Reps. Gallego, Lieu, Sánchez, Cicilline, and Eshoo Reintroduce Bill to Curb Government Corruption
WASHINGTON – Today, Congressman Ruben Gallego, Congressman Ted W. Lieu, Congressman David Cicilline, Congresswoman Linda Sanchez, and Congresswoman Anna Eshoo announced they are introducing the Restoring the Public Trust Act of 2019. The bill package incorporates a number of pieces of legislation aimed at strengthening ethical standards in the federal government to prevent government corruption and ensure accountability for the American public.
Upon introduction, the Members said:
“Trump and his administration have made a mockery of government ethics, demonstrating the weak spots in our current laws. He has normalized unethical behavior in a way that was once unthinkable, proving that we need stronger ethics laws. The damage that Trump has done to the public’s confidence in its government won’t be easy to fix but this bill ensures that those gaping holes in our anticorruption and ethics laws are addressed. In doing so, we will course correct our government to ensure it is working for the people, which is a key Democratic priority this Congress. The Restoring the Public Trust Act helps us do the critical work of rebuilding the public’s faith in government.”
The Restoring the Public Trust Act is endorsed By: American Oversight; Campaign for Accountability, Common Cause and Public Citizen.
The bill will include the following provisions:
TITLE I: Draining the Swamp
The SWAMP Act: The President must reimburse the Treasury Department for taxpayer dollars spent at properties in which he has a financial stake, like Mar-a-Lago.
The SWAMP FLYERS Act: Prohibits the use of federal funds for the official travel of a senior political appointee on a non-commercial, private, or chartered flight unless they certify – under penalty of perjury – that no alternative flight was available.
The E. Scott Pruitt Accountability for Government Officials Act: Creates a federal criminal penalty for use of public office for private gain, endorsement of products, or aiding family and friends for corrupt purposes.
CORRUPT Act: The head of each agency must submit to the Office of Government Ethics a report on the amount expended by that agency to any property owned by the President or his family.
RIGGED Act: Makes the federal nepotism laws applicable to the Executive Office of the President.

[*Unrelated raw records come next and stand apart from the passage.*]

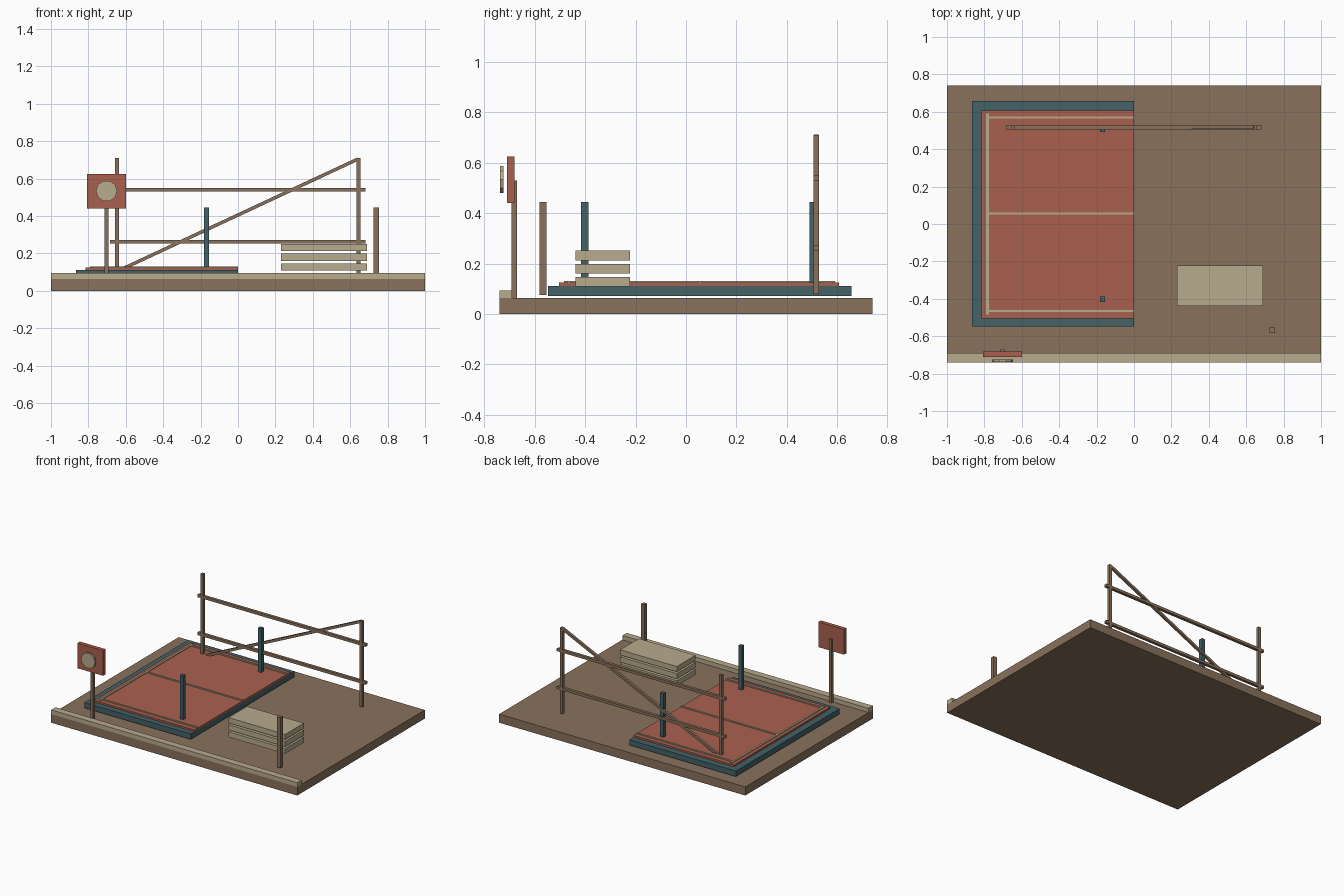
import bpy
import math
from mathutils import Vector

old = bpy.data.objects.get("Cube")
if old:
    bpy.data.objects.remove(old, do_unlink=True)


def material(name, rgb):
    m = bpy.data.materials.new(name)
    m.use_nodes = True
    m.diffuse_color = (*rgb, 1)
    m.node_tree.nodes["Principled BSDF"].inputs["Base Color"].default_value = (*rgb, 1)
    return m


BROWN = material("earth brown", (0.25, 0.165, 0.107))
RED = material("clay red", (0.40, 0.117, 0.078))
TEAL = material("dark teal", (0.058, 0.119, 0.136))
TAN = material("pale tan", (0.48, 0.41, 0.27))


def block(name, mat, x, y, z):
    """Box given by its (low, high) extent on each axis."""
    spans = (x, y, z)
    bpy.ops.mesh.primitive_cube_add(size=1, location=[sum(s) / 2 for s in spans])
    ob = bpy.context.object
    ob.name = name
    ob.scale = [s[1] - s[0] for s in spans]
    bpy.ops.object.transform_apply(location=False, rotation=False, scale=True)
    ob.data.materials.append(mat)
    return ob


def around(centre, width):
    return (centre - width / 2, centre + width / 2)


def post(name, mat, x, y, width, bottom, top):
    return block(name, mat, around(x, width), around(y, width), (bottom, top))


# Ground slab and front kerb
block("ground", BROWN, (-1, 1), (-0.74, 0.74), (0, 0.063))
block("front_kerb", TAN, (-1, 1), (-0.74, -0.69), (0.063, 0.094))

# Court with painted lines
block("court_base", TEAL, (-0.865, 0), (-0.548, 0.657), (0.071, 0.111))
block("court_surface", RED, (-0.815, 0), (-0.505, 0.608), (0.111, 0.124))
block("court_end_line", TAN, around(-0.783, 0.014), (-0.485, 0.592), (0.124, 0.130))
for label, y in (("right", -0.465), ("middle", 0.056), ("left", 0.57)):
    block(f"court_line_{label}", TAN, (-0.776, 0), around(y, 0.012), (0.124, 0.130))

# Net posts
for label, y in (("front", -0.402), ("back", 0.505)):
    post(f"net_post_{label}", TEAL, -0.168, y, 0.028, 0.111, 0.445)

# Lone wooden post
post("marker_post", BROWN, 0.739, -0.568, 0.028, 0.075, 0.445)

# Stack of slabs
for i in range(3):
    low = 0.108 + i * 0.052
    block(f"stacked_slab_{i + 1}", TAN, (0.23, 0.69), (-0.438, -0.222), (low, low + 0.039))

# Sign with a ten-sided disc held in front of it
SIGN_X = -0.703
post("sign_post", BROWN, SIGN_X, -0.682, 0.021, 0.063, 0.53)
block("sign_board", RED, around(SIGN_X, 0.208), (-0.71, -0.681), (0.44, 0.625))
bpy.ops.mesh.primitive_cylinder_add(
    vertices=10, radius=0.057, depth=0.014,
    location=(SIGN_X, -0.731, 0.534), rotation=(math.pi / 2, math.radians(18), 0))
disc = bpy.context.object
disc.name = "sign_disc"
disc.data.materials.append(TAN)

# Back frame: uprights, rails and a diagonal brace
FRAME_Y = 0.517
for label, x in (("right", -0.648), ("left", 0.644)):
    post(f"frame_upright_{label}", BROWN, x, FRAME_Y, 0.021, 0.08, 0.71)
for label, z in (("lower", 0.262), ("upper", 0.54)):
    block(f"frame_rail_{label}", BROWN, (-0.685, 0.681), around(FRAME_Y, 0.021), around(z, 0.02))

start, end = Vector((-0.618, FRAME_Y, 0.117)), Vector((0.643, FRAME_Y, 0.705))
span = end - start
brace = block("frame_brace", BROWN, around(0, span.length), around(0, 0.018), around(0, 0.018))
brace.location = (start + end) / 2
brace.rotation_euler.y = -math.atan2(span.z, span.x)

DRAIN the Swamp Act: The head of each agency must submit to the Comptroller General an assessment of any regulatory conflict of interest pertaining to the President and various senior advisors that might arise from an agency’s rule.
TITLE II: Rooting Out Conflicts of Interest
CLEARANCES Act (COMMONSENSE LEGISLATION ENSURING ACCOUNTABILITY BY REPORTING ACCESS OF NON-CLEARED EMPLOYEES TO SECRETS): The White House must report to Congress when it grants a security clearance in contravention of an unfavorable clearance recommendation, in part to prevent dangerous and heavily indebted individuals from entering the most sensitive positions in government.
Blind Trusts: Requires members of the President’s Cabinet and certain senior White House advisors to place stocks, bonds, commodities futures, other forms of securities in a blind trust during their tenure.
Preventing domestic emoluments: Prohibits any business interest owned in whole or in part by the President or Vice President, his/her spouse, or immediate family member from doing business with the federal government.
Presidential Tax Transparency Act: Requires all candidates for President to release their tax returns for the past three years.
No more shadow White House meetings: Require the White House to maintain a publicly accessible website that includes data on visitor logs.
TITLE III: Strengthening Our Inspectors General
Protecting our inspectors general: Requires notification to Congress of a president’s decision to place an agency inspector general – whose job is to root out waste, fraud, and corruption – on leave or to change their status in any way.
Filling empty inspector general positions: Requires the President report to Congress if he or she fails to nominate an Inspector General for a given agency, including a target date for making a formal recommendation.